**WHAT IS NEEDED**
Every line below that mentions the word "sleeve" should be copied out.
---------- RECORDS PROVIDED
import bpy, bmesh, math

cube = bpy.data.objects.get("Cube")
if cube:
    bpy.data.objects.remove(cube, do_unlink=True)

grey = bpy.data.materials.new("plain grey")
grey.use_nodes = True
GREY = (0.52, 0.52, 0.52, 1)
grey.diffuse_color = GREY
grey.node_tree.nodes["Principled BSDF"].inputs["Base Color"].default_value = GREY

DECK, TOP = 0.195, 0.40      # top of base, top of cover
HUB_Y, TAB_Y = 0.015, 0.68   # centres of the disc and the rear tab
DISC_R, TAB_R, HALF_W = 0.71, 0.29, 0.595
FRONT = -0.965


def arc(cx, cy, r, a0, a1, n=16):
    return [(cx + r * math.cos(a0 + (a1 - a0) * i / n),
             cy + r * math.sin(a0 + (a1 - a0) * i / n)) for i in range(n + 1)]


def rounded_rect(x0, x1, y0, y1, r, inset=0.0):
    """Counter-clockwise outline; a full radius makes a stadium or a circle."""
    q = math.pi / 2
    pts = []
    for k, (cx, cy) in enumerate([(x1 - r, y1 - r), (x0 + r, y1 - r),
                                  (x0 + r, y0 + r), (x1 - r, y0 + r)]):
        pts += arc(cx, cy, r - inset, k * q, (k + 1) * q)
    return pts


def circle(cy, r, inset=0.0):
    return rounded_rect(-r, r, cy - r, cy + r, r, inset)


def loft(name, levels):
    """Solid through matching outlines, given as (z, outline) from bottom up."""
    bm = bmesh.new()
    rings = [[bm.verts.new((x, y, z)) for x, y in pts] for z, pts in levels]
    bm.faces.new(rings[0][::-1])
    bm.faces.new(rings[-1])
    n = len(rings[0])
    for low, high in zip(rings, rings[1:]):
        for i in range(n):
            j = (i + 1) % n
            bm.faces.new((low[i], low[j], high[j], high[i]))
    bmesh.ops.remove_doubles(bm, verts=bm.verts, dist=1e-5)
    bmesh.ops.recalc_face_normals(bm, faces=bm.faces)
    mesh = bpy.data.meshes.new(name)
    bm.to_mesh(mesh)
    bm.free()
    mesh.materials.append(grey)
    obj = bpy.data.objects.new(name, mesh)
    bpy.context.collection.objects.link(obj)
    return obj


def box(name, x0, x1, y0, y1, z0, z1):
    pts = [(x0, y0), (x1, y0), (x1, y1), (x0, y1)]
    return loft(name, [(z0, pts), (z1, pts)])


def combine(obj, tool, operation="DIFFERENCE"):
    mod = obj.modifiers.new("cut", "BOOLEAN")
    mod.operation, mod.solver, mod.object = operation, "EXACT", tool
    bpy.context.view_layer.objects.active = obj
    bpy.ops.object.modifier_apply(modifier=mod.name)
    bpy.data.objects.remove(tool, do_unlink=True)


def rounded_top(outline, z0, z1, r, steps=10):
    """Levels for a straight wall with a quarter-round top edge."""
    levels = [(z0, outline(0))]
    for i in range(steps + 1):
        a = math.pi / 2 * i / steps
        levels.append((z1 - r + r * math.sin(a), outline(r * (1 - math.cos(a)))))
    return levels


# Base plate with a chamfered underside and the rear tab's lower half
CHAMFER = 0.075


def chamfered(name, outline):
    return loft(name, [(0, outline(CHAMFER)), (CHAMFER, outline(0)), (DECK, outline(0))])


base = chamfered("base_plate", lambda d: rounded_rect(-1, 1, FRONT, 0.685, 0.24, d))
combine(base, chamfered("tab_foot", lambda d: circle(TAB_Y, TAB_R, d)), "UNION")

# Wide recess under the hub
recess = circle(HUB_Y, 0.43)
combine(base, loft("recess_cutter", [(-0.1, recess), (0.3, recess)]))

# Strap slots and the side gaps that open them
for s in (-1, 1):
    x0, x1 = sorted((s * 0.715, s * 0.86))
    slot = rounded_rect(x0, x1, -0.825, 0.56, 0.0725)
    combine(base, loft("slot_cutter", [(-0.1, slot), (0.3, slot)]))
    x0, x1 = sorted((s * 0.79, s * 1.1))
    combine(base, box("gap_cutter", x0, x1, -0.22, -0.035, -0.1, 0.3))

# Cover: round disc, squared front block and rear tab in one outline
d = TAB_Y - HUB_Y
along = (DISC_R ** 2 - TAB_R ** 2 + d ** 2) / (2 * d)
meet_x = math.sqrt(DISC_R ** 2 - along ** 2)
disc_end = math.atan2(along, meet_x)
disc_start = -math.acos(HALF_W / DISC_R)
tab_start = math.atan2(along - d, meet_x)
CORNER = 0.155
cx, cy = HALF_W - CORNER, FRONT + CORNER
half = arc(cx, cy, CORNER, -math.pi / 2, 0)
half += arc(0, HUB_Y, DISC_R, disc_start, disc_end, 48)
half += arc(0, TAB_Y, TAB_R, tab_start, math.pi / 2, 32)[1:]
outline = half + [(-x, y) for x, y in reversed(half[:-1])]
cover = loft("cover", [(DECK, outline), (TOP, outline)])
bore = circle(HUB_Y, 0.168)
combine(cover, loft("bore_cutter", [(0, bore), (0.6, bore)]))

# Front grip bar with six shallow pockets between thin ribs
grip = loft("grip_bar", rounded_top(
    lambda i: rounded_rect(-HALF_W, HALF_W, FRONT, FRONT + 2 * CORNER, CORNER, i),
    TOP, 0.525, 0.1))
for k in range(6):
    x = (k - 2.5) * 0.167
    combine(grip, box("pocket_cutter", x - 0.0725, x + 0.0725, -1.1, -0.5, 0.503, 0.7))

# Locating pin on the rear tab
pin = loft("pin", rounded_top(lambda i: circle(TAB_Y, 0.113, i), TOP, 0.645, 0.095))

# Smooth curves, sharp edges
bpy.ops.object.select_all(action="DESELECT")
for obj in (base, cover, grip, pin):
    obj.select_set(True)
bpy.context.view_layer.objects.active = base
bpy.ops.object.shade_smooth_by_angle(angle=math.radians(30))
--------------------
---------- RECORDS PROVIDED
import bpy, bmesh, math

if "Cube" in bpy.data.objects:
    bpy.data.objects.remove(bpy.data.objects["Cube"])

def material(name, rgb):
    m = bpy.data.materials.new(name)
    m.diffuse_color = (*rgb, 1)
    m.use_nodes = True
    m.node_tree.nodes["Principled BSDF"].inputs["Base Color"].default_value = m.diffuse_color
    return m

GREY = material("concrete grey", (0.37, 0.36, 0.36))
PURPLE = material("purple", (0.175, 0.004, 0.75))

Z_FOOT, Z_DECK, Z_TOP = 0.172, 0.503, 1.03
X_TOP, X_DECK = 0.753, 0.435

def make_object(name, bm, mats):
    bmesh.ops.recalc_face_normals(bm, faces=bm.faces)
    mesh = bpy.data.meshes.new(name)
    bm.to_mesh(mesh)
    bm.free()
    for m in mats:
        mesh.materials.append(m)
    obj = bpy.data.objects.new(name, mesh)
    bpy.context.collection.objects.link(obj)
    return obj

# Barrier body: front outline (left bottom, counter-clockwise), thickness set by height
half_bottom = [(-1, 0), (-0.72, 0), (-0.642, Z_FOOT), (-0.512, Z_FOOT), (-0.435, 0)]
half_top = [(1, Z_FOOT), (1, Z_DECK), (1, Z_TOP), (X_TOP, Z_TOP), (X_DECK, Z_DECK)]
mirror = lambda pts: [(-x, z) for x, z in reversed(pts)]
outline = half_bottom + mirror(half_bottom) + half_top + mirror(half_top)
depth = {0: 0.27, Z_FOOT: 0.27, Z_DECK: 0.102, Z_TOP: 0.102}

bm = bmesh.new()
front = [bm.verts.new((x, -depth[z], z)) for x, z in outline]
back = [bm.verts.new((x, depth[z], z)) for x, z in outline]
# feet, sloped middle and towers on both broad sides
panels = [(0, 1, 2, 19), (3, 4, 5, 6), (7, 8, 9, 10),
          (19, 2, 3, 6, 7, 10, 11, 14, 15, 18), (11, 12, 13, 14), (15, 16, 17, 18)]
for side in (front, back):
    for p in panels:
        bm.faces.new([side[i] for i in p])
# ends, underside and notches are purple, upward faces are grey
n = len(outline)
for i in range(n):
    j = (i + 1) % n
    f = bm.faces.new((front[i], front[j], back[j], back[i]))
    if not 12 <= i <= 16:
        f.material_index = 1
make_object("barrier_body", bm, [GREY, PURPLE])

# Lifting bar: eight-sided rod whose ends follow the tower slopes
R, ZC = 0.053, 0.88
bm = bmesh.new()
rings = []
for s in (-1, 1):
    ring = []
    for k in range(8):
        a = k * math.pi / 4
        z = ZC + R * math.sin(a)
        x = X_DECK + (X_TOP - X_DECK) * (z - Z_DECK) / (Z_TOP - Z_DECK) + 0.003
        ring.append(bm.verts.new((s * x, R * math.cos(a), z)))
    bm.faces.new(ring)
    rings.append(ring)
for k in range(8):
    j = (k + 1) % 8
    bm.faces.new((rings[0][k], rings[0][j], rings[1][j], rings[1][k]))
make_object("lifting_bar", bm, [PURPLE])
--------------------
---------- RECORDS PROVIDED
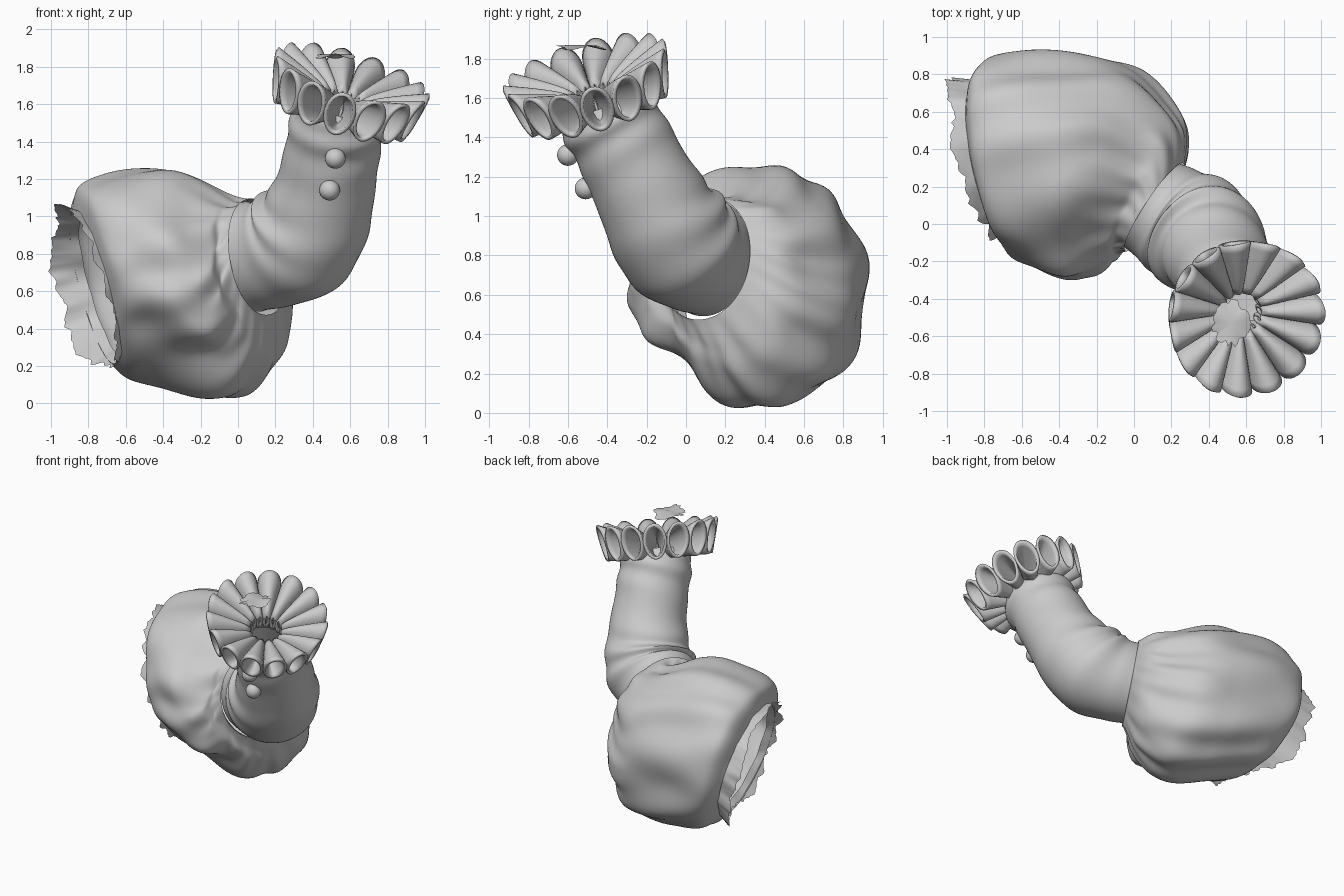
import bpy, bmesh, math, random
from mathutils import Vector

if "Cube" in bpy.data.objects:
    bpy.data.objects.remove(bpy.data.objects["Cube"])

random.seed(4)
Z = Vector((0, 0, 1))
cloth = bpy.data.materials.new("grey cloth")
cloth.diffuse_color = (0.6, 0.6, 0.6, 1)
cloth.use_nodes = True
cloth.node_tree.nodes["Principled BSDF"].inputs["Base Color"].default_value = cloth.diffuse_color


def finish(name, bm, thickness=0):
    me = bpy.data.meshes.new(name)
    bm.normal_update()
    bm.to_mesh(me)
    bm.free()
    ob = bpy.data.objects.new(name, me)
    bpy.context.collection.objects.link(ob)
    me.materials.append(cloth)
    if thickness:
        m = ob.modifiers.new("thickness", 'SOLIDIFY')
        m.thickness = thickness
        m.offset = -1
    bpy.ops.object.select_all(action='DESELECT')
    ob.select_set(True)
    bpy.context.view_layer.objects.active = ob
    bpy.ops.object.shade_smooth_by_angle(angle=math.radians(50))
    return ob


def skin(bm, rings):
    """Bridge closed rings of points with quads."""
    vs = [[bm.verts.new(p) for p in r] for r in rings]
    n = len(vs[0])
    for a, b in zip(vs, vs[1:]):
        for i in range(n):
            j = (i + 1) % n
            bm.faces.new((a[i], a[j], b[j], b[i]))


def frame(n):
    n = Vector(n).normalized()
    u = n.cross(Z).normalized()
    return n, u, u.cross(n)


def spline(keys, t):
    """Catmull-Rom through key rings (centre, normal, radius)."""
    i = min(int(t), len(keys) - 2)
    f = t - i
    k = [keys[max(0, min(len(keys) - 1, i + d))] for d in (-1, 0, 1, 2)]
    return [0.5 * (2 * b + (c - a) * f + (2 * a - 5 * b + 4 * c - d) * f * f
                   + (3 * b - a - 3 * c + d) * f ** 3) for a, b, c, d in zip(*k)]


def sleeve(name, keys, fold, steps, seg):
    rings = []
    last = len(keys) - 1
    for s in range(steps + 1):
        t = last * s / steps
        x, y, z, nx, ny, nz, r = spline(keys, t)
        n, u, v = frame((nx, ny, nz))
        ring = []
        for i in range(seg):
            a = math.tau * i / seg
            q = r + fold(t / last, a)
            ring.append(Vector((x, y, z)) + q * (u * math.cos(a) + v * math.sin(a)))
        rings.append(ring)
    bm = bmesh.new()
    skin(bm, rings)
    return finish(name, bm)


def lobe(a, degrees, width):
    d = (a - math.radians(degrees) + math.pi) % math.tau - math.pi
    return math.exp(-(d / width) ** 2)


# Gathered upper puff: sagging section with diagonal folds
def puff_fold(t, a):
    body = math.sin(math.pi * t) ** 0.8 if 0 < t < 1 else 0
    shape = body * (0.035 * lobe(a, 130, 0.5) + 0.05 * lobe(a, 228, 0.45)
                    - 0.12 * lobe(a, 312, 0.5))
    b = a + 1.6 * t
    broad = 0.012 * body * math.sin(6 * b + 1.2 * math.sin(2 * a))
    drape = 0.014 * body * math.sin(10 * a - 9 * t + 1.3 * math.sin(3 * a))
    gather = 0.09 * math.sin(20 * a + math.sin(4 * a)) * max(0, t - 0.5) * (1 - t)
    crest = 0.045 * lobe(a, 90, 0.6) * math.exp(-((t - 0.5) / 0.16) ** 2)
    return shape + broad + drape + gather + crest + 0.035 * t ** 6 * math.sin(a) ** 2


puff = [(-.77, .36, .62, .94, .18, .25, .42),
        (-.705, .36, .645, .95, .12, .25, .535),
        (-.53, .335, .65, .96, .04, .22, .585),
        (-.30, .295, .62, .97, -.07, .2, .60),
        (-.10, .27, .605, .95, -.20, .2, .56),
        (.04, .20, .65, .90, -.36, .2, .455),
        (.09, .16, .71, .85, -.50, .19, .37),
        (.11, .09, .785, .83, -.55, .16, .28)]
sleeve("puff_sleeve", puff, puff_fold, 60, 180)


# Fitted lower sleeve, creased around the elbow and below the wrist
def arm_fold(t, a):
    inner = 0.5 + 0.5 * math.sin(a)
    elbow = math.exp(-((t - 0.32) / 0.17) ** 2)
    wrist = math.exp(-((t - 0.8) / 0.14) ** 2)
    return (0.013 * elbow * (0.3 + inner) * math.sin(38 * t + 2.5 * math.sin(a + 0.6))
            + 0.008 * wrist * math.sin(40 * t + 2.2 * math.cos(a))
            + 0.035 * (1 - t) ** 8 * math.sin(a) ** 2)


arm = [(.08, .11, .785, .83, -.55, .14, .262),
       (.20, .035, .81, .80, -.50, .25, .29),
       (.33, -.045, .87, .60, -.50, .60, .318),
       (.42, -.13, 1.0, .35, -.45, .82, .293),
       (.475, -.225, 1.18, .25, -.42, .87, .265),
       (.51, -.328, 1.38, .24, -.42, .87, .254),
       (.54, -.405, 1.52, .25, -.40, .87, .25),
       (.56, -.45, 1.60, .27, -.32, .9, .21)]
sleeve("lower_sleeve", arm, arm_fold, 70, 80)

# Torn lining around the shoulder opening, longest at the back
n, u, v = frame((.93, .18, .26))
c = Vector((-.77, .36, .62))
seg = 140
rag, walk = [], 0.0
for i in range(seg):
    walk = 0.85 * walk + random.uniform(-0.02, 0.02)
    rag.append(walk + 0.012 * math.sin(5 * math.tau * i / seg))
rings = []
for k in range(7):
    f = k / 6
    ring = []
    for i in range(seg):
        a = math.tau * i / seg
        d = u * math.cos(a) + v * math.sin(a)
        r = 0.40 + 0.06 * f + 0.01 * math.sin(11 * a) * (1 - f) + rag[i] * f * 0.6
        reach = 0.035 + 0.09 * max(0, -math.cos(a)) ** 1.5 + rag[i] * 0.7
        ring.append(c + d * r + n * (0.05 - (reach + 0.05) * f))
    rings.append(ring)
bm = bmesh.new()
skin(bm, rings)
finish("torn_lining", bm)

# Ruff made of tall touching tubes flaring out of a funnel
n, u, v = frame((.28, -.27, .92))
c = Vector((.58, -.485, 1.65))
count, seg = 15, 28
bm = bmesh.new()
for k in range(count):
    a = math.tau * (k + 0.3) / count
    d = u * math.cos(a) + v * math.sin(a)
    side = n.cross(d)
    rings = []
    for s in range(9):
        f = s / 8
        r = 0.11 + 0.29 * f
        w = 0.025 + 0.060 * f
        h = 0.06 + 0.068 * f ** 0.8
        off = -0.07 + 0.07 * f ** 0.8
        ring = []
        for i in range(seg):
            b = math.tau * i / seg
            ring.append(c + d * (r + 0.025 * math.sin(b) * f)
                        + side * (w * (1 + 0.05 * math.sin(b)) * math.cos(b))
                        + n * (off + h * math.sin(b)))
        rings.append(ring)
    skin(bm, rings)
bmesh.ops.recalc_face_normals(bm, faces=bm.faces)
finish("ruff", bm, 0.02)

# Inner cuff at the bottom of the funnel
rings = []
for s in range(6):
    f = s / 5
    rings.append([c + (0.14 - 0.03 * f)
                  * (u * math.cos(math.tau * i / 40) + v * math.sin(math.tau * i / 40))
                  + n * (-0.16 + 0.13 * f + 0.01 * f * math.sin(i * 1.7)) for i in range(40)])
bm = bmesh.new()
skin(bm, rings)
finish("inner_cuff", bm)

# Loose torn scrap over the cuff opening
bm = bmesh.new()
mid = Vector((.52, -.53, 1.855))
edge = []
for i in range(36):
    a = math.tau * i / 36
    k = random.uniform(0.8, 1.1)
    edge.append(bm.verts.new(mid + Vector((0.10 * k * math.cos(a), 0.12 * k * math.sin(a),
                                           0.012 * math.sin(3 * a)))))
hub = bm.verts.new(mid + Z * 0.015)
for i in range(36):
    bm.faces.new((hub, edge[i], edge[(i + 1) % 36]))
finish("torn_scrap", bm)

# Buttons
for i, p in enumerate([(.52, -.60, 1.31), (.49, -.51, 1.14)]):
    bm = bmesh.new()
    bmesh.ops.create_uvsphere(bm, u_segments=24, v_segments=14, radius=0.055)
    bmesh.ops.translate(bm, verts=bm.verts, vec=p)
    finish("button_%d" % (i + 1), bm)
--------------------
**ANSWER TO THE PROBLEM**
def sleeve(name, keys, fold, steps, seg):
sleeve("puff_sleeve", puff, puff_fold, 60, 180)
# Fitted lower sleeve, creased around the elbow and below the wrist
sleeve("lower_sleeve", arm, arm_fold, 70, 80)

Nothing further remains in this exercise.